People seem to be paying a bit more attention to the short story, with the success of, for example, George Saunders, Karen Russell, and Junot Díaz. I’m pleased to say that, while more conventional in structure and writing style than those three, I found a better set of short stories in Half as Happy (2013). Where the writers I just mentioned often use voice and speed to pull us along, Spatz employs an older style of long sentences and long paragraphs to make us dwell in thoughts and moments. I began the collection late one night, just to get a feel. I’m not ashamed to say I was tired the next day.
The first of the eight stories, “Any Landlord’s Dream,” explores time, dreams, and disappointment in a story that is primarily about a failing marriage, but often zooms out to show how these themes are always present. The setting is a house a landlord has been trying to rent for some time. Sitting vacant, it has washed away some of the more obvious traces of its past inhabitants. Toward the beginning of the story, a young couple comes to the home. They are so infatuated with it and with each other, they end up making love against the outside wall.
They were, in most ways, not ready for what they were dreaming as they went at it, that afternoon, against the wall outside. It didn’t ruin them, exactly, seeing their application turned down, but for a time it gave what followed in their lives an aura of failure, of having “settled,” which played its part in their eventual breakup.
In just a couple of sentences, Spatz takes us from their high to their disappointment, which can’t, in this case, quite be called disillusionment.
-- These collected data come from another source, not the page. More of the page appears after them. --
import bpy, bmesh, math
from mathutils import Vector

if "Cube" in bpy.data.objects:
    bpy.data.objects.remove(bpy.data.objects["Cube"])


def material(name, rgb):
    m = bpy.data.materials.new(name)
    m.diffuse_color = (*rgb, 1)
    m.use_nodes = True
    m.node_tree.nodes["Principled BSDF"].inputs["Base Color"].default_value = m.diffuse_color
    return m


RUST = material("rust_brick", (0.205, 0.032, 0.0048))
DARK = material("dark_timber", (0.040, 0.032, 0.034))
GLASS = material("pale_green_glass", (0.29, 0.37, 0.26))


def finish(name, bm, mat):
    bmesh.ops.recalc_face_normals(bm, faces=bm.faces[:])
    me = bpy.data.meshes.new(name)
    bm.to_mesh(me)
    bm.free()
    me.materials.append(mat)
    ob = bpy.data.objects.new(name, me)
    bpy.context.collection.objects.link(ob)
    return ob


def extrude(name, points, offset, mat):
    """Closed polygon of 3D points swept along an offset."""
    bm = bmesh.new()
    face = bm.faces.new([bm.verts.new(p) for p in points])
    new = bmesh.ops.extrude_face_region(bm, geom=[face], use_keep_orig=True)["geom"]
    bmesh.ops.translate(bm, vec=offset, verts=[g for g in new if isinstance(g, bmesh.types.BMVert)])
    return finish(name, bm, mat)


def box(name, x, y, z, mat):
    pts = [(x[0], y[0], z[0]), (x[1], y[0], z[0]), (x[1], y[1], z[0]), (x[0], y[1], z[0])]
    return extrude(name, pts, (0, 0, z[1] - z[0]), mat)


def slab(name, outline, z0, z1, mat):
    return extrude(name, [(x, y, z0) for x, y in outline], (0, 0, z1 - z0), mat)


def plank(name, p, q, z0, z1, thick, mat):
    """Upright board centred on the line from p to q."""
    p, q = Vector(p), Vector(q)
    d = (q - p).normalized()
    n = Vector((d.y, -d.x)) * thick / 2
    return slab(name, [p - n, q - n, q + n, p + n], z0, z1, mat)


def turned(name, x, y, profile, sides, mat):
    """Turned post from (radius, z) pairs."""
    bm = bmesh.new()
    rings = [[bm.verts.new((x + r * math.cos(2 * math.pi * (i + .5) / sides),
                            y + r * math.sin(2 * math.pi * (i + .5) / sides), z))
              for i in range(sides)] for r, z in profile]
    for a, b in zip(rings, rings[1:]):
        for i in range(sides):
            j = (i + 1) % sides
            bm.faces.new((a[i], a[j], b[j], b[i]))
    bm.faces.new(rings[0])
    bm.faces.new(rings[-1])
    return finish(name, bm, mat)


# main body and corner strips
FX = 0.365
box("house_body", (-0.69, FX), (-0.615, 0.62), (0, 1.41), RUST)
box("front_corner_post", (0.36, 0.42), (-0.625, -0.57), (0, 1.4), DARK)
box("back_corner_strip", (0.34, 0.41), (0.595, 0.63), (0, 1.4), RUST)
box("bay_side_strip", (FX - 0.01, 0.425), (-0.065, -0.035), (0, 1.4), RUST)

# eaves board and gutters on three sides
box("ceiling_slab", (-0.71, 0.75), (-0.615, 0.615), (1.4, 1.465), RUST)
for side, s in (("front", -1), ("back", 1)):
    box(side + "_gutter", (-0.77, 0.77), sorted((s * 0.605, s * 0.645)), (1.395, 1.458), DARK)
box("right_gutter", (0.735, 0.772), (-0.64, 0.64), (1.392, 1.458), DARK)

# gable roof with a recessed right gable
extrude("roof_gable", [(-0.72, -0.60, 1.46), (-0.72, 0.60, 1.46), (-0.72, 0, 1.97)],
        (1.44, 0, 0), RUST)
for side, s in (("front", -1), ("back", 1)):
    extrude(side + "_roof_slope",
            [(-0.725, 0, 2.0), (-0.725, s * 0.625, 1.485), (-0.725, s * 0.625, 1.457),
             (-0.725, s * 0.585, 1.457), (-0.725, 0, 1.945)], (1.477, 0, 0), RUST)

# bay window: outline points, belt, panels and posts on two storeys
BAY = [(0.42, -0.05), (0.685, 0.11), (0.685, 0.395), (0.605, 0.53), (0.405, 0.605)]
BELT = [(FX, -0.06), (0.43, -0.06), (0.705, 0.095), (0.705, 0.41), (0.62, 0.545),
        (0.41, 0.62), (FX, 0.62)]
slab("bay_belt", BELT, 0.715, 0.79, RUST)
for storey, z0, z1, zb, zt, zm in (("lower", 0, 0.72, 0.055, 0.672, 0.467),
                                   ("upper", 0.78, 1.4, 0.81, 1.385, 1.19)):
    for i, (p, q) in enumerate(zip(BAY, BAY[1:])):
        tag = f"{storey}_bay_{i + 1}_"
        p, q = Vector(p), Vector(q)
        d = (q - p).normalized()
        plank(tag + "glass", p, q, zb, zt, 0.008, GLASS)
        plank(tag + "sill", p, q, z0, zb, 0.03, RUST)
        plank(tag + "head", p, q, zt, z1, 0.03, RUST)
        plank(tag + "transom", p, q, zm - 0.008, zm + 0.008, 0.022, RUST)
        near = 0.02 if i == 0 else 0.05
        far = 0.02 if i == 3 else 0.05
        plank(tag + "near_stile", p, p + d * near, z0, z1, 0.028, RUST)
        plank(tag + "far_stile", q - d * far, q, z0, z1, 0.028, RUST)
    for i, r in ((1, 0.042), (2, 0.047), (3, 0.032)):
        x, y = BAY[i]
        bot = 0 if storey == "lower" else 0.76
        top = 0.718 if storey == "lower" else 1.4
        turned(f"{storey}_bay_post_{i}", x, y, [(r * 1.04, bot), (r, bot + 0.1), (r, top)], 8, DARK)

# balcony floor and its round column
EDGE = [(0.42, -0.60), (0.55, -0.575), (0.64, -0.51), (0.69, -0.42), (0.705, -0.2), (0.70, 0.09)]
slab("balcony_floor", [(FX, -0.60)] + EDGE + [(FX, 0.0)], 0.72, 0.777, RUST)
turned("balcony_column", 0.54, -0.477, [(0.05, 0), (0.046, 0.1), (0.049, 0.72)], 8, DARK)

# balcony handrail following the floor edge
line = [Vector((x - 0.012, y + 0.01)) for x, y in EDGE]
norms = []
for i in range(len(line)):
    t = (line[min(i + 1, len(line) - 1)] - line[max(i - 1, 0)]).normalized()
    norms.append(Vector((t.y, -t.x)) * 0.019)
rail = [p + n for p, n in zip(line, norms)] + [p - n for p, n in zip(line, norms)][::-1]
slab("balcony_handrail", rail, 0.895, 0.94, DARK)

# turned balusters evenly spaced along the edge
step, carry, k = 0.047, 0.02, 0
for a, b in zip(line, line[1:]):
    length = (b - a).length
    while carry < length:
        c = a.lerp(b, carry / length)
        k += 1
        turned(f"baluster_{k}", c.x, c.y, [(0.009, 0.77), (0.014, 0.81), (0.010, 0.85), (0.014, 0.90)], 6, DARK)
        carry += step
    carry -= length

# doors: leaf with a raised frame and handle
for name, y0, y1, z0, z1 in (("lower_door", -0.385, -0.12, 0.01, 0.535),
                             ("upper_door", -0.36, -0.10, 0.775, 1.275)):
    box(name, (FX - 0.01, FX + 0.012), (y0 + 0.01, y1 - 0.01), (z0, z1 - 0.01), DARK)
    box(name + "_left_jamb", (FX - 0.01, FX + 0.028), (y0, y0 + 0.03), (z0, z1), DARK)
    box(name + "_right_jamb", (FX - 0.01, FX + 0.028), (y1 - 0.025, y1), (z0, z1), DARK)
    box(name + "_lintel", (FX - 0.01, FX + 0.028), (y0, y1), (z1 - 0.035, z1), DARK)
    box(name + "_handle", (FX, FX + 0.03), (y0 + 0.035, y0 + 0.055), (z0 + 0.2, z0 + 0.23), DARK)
The couple that ends up renting the home have been married for five years. We get a glimpse at the time they met and fell in love. “And now here they were, five years later and contemplating the unmaking of all that — contemplating the ruin of a life together, and not even saying so.” They have come to the house as a kind of escape after their first child died shortly after childbirth, a life that didn’t quite begin. “So, it was a temporary shift, a change of scenery — stop-over, lateral jump — nothing upward or permanent about it; like trading one life-raft for another.”
After we learn a bit about this couple, Spatz takes us back in time to give us a glimpse at other lives that have crossed this ground — forgotten lives:
Before being a house this had been a marshy stand of ninebark pine trees, birch, Saskatoon and blueberry bushes, spring-fed, and high enough on the south facing slope of the hill that it was warm well into the fall and quick to thaw with each vernal equinox. Once, as part of his vision quest, a boy from the local tribe had spent several days and nights here bivouacked among the trees, alone, waiting and fasting, watching the stars wheel and circle back around again; squirrels, ravens, rabbits, finches, eagles, countless insects came and went.
This is one of those beautiful long paragraphs that expands the scope of the story (others will narrow the scope and dig deeply). Soon, the houses come along:
The undergrowth was cut them, the spring capped, the land shaved and reshaped, and up went the house. In its core, still, was the capped spring. Two men had died here; three marriages were broken; eighteen children grown to adulthood. Twenty-six makes of car had parked in the garage or on the paved area outside, and two RVs. Nine signed bank notes. Twelve rental agreements. No boats. No one who lived here had ever owned a boat — only one prospective tenant had dreamed of it, against the south facing wall, and had perhaps been ruined by the dream.
One of the other tragedies of this stories is that the husband starts to recover from his grief sooner than his wife does. This may sound like a familiar tale, but Spatz doesn’t take us where we expect. After all, the title is “Any Landlord’s Dream,” referring, it seems, to these tenants, but the story also returns to the landlord and to what he witnesses.
I enjoyed, but was not taken by the second story, but was again brought into the collection when in the third, “No Kind of Music,” Spatz uses those long sentences. When the story begins, a man, whose wife has recently left him, is watching a divine music performance. Everything seems perfect, the performers angelic:
He knew this was a fiction — any player up close was a lot of suffering joints and contradictory impulses, bad breath, weak eyesight, creaky digestion (he’d talked with them at fundraiser events and a few times following open rehearsals, enough to have witnessed all of this and more); if there were evidence of magical or divine connections to be beheld in them it showed in the raw skin of their fingertips, bitten nails and torn cuticles, chapped mouths — all of the places where they’d worn through themselves trying and trying and loving the music so habitually, so imperfectly over the years.
At first the man is somewhat invigorated by his new singleness, but it doesn’t last. The sublime classical music . . . is it making things worse?
Perhaps my favorite story in the collection was “A Bear for Trying,” about twins Karl and Eber. It begins mysteriously and yet showcases Spatz comic gift as well when we learn about Karl’s predicament: how can he remove all of the glass figurines that have been super-glued to the dashboard?
Half as Happy gives us lives that have already gone through despair and are now on the brink of willful oblivion — a delicate position, perfect for Spatz’s delicate rhythm. I highly recommend this collection.